• Join over 1.2 million students every month
  • Accelerate your learning by 29%
  • Unlimited access from just £6.99 per month

Thanks to Facebook and Twitter, the term spread of information has taken on a whole new definition.

Extracts from this document...


Thanks to Facebook and Twitter, the term ?spread of information? has taken on a whole new definition. It does not take long for me to learn when a friend breaks up with her boyfriend, if it?s someone?s birthday, if an upcoming event has been cancelled, or even how someone is feeling at any given time. While this can be a great way to keep in touch with friends and stay informed about the occurrences of a friend?s life, it can also be extremely toxic. ...read more.

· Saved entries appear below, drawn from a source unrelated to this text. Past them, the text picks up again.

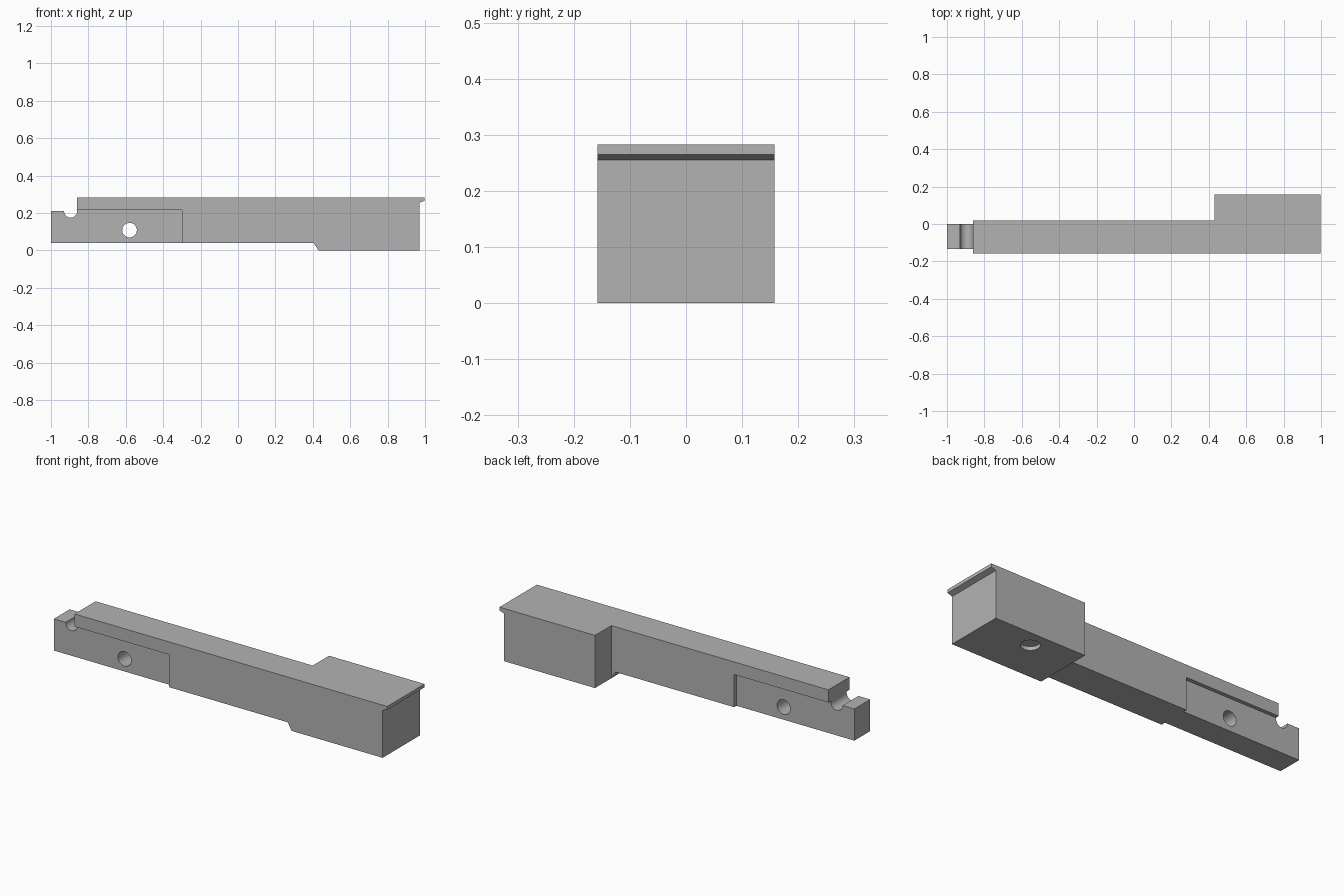
import bpy
import bmesh
from math import cos, sin, pi, radians
from mathutils import Matrix

if "Cube" in bpy.data.objects:
    bpy.data.objects.remove(bpy.data.objects["Cube"])

GREY = (0.45, 0.45, 0.45, 1.0)
grey = bpy.data.materials.new("plain grey")
grey.use_nodes = True
grey.diffuse_color = GREY
grey.node_tree.nodes["Principled BSDF"].inputs["Base Color"].default_value = GREY


def add_object(name, bm):
    bmesh.ops.recalc_face_normals(bm, faces=bm.faces)
    mesh = bpy.data.meshes.new(name)
    bm.to_mesh(mesh)
    bm.free()
    mesh.materials.append(grey)
    obj = bpy.data.objects.new(name, mesh)
    bpy.context.collection.objects.link(obj)
    return obj


def prism(name, profile, y0, y1):
    """Extrude an (x, z) profile from y0 to y1."""
    bm = bmesh.new()
    face = bm.faces.new([bm.verts.new((x, y0, z)) for x, z in profile])
    grown = bmesh.ops.extrude_face_region(bm, geom=[face])["geom"]
    verts = [g for g in grown if isinstance(g, bmesh.types.BMVert)]
    bmesh.ops.translate(bm, verts=verts, vec=(0, y1 - y0, 0))
    return add_object(name, bm)


def cylinder(name, radius, depth, location, axis_turn=0):
    bm = bmesh.new()
    bmesh.ops.create_cone(
        bm, cap_ends=True, segments=48, radius1=radius, radius2=radius, depth=depth,
        matrix=Matrix.Translation(location) @ Matrix.Rotation(axis_turn, 4, "X"))
    return add_object(name, bm)


def combine(target, other, operation):
    mod = target.modifiers.new(operation.lower(), "BOOLEAN")
    mod.operation = operation
    mod.solver = "EXACT"
    mod.object = other
    bpy.context.view_layer.objects.active = target
    bpy.ops.object.modifier_apply(modifier=mod.name)
    bpy.data.objects.remove(other)


# Long arm with the overhanging front shelf, stepped foot and end lip
end_lip = [(0.97, 0), (0.97, 0.255), (0.997, 0.265), (0.997, 0.283)]
arm = prism("arm", [(-0.86, 0.283), (-0.86, 0.215), (-0.3, 0.215), (-0.3, 0.04),
                    (0.405, 0.04), (0.43, 0)] + end_lip, -0.158, 0.02)

# Wide block at the end of the arm
block = prism("end_block", [(0.43, 0.283), (0.43, 0)] + end_lip, -0.05, 0.158)
combine(arm, block, "UNION")

# Narrow tongue with a round notch in its top
notch = [(-0.895 - 0.035 * cos(pi * i / 16), 0.21 - 0.035 * sin(pi * i / 16))
         for i in range(17)]
tongue = prism("tongue", [(-1, 0.04), (-1, 0.21)] + notch
               + [(-0.86, 0.23), (-0.28, 0.23), (-0.28, 0.04)], -0.134, 0)
combine(arm, tongue, "UNION")

# Cross pin hole and shallow round recess under the block
combine(arm, cylinder("pin_hole", 0.039, 1, (-0.58, 0, 0.108), radians(90)), "DIFFERENCE")
combine(arm, cylinder("foot_recess", 0.047, 0.04, (0.685, 0.068, 0)), "DIFFERENCE")

bpy.ops.object.select_all(action="DESELECT")
arm.select_set(True)
bpy.context.view_layer.objects.active = arm
bpy.ops.object.shade_smooth_by_angle(angle=radians(25))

When one posts a Facebook status or Tweets, usually, he or she doesn?t stop to check his or her facts before posting. For example, the other day, I logged onto my Facebook and Twitter accounts to find a chaotic jumble of statuses and tweets dedicated to Morgan Freeman. Apparently, Morgan Freeman had suffered a fatal artery rupture. Completely confused, I turned to Google for further investigation. Morgan Freeman is very much alive and well. But one post led to another led to another and worldwide confusion ensued. ...read more.


In Andrew Lam?s article, ?I Tweet, Therefore I Am,? he states, ?As humans, we are beginning to believe that we do not fully exist without some sort of electronic imprint in the virtual world, a digital projection of ourselves.? I believe this is a large part of why statuses and tweets are posted without fact checking. We want to be the first to inform our friends and followers of the latest news; it gives us a sense of self-importance even if we don?t realize it. Tweeting and status posting helps us to feel we are making our mark on the Internet by informing others of the gossip of the day. ...read more.

The above preview is unformatted text

This student written piece of work is one of many that can be found in our AS and A Level Composition section.

Found what you're looking for?

  • Start learning 29% faster today
  • 150,000+ documents available
  • Just £6.99 a month

Not the one? Search for your essay title...
  • Join over 1.2 million students every month
  • Accelerate your learning by 29%
  • Unlimited access from just £6.99 per month

See related essaysSee related essays

Related AS and A Level Composition essays

  1. The difference between a tabloid and broadsheet article

    Bias is also made more obvious in the report. The broadsheet article, on the other hand, uses complex sentences containing more polysyllabic words. It is far more formal and factual, without using any examples of journalese. Bias is within the article but is made less obvious compared to the tabloid newspaper.

  2. Travel Guide to New Zealand

    Lion's Rock, which dominates the shoreline, gives the beach an overpowering superiority and attitude, which almost yearns for you to take it on in battle against its strong 'rips' and 'holes'. A world away from the adventure and uncertainty of the Tasman Sea, there is Waiheke Island situated in a

  • Over 160,000 pieces
    of student written work
  • Annotated by
    experienced teachers
  • Ideas and feedback to
    improve your own work